▶ [Problem details]:
Extract the lines from the first line of the records below through the line containing "mid = [(a + b) / 2 for a, b in (x, y, z)]", inclusive, and reproduce them exactly as written.

▶ [Data provided]:
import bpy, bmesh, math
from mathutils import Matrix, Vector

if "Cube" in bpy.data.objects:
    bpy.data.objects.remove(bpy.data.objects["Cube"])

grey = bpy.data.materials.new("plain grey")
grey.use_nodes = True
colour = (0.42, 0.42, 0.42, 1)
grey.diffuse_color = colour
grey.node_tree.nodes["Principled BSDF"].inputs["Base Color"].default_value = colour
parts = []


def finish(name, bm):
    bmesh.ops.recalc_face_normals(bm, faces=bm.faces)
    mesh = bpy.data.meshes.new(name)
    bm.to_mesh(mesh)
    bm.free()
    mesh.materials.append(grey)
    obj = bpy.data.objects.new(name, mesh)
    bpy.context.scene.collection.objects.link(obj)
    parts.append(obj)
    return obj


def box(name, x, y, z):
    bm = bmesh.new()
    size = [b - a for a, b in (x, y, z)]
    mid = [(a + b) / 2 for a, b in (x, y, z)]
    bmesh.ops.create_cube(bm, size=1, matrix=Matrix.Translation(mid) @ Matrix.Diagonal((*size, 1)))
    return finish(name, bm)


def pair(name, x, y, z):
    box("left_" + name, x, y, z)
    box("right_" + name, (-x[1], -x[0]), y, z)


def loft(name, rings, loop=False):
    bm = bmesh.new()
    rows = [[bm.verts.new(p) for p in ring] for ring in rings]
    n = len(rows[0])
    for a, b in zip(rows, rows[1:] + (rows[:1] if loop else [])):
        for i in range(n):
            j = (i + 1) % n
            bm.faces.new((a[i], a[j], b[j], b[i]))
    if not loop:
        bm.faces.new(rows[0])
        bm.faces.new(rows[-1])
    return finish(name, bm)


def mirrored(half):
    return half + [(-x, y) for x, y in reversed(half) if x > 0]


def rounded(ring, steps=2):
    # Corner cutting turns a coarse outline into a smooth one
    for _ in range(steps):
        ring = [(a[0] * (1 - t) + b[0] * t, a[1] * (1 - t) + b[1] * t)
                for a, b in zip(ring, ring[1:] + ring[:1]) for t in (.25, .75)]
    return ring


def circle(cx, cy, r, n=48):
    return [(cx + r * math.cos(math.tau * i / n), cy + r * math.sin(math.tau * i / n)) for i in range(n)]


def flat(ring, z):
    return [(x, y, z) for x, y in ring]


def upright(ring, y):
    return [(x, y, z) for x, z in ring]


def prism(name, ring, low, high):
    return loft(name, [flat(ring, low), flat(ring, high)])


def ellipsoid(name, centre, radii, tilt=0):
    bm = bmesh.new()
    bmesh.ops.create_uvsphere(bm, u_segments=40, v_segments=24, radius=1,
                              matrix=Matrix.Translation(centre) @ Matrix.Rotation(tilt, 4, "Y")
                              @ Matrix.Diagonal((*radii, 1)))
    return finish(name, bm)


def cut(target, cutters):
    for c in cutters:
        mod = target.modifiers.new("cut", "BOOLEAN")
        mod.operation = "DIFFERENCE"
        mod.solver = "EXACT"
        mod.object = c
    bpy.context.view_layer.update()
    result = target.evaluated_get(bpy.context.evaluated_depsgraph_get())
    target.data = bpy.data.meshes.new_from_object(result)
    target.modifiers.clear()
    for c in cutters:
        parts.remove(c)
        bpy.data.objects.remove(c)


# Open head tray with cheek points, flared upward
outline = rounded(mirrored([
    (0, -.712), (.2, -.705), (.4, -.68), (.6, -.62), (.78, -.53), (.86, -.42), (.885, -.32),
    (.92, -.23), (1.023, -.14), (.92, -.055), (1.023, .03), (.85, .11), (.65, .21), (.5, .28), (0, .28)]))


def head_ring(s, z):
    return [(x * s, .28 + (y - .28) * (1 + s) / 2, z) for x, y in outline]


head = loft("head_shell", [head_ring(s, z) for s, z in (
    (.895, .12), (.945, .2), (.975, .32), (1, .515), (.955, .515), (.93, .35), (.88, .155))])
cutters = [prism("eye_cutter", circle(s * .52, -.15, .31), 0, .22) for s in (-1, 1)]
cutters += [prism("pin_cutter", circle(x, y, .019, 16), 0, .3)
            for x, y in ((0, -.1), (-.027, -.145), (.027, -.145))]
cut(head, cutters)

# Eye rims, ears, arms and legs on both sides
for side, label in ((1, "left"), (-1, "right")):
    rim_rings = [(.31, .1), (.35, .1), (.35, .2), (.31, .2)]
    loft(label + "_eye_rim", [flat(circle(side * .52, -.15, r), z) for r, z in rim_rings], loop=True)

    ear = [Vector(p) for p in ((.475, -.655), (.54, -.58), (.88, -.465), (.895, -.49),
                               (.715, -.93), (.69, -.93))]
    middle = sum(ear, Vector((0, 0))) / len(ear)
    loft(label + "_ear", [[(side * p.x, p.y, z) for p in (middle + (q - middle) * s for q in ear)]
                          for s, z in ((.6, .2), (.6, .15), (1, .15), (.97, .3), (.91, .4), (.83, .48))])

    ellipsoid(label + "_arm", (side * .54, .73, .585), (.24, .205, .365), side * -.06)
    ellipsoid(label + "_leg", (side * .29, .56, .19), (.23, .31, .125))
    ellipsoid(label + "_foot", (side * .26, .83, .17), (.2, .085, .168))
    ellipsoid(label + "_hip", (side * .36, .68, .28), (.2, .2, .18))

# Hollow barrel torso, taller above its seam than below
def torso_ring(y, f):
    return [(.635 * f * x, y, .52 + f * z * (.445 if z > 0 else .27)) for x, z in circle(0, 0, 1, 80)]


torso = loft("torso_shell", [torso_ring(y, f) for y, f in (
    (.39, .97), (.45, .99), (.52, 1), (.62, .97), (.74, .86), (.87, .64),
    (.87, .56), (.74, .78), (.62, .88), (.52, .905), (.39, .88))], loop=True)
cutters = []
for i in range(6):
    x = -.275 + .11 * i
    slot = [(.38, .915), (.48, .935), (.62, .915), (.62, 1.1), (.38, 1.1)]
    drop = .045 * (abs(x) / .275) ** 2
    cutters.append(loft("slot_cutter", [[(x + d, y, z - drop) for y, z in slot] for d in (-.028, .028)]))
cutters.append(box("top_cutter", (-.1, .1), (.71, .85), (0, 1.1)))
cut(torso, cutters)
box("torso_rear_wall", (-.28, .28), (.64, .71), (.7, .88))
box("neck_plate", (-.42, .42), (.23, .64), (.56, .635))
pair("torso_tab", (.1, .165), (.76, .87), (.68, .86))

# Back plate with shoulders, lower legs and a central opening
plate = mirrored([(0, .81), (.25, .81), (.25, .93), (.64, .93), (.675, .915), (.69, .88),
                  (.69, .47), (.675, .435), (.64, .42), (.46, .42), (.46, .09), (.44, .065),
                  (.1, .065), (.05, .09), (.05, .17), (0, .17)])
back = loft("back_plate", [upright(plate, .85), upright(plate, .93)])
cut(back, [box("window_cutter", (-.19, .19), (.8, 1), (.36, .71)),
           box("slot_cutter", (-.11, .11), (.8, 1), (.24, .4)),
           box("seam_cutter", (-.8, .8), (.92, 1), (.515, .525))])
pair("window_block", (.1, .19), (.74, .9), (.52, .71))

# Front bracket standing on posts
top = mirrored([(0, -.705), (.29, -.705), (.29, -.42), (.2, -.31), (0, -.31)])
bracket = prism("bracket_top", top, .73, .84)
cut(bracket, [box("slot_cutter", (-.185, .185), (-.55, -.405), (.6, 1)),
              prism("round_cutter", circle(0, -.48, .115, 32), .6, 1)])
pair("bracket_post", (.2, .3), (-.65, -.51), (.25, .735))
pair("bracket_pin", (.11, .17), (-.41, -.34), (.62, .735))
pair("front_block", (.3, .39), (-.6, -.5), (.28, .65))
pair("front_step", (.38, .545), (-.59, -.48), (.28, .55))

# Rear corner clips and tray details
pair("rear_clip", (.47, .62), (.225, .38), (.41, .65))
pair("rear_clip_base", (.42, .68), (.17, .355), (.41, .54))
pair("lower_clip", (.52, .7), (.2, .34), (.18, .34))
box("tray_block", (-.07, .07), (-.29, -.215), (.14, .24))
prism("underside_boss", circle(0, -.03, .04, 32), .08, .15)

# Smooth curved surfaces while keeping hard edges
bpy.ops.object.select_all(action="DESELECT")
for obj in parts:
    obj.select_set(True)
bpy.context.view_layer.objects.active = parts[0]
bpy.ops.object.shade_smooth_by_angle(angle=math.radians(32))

▶ [Solution]:
import bpy, bmesh, math
from mathutils import Matrix, Vector

if "Cube" in bpy.data.objects:
    bpy.data.objects.remove(bpy.data.objects["Cube"])

grey = bpy.data.materials.new("plain grey")
grey.use_nodes = True
colour = (0.42, 0.42, 0.42, 1)
grey.diffuse_color = colour
grey.node_tree.nodes["Principled BSDF"].inputs["Base Color"].default_value = colour
parts = []


def finish(name, bm):
    bmesh.ops.recalc_face_normals(bm, faces=bm.faces)
    mesh = bpy.data.meshes.new(name)
    bm.to_mesh(mesh)
    bm.free()
    mesh.materials.append(grey)
    obj = bpy.data.objects.new(name, mesh)
    bpy.context.scene.collection.objects.link(obj)
    parts.append(obj)
    return obj


def box(name, x, y, z):
    bm = bmesh.new()
    size = [b - a for a, b in (x, y, z)]
    mid = [(a + b) / 2 for a, b in (x, y, z)]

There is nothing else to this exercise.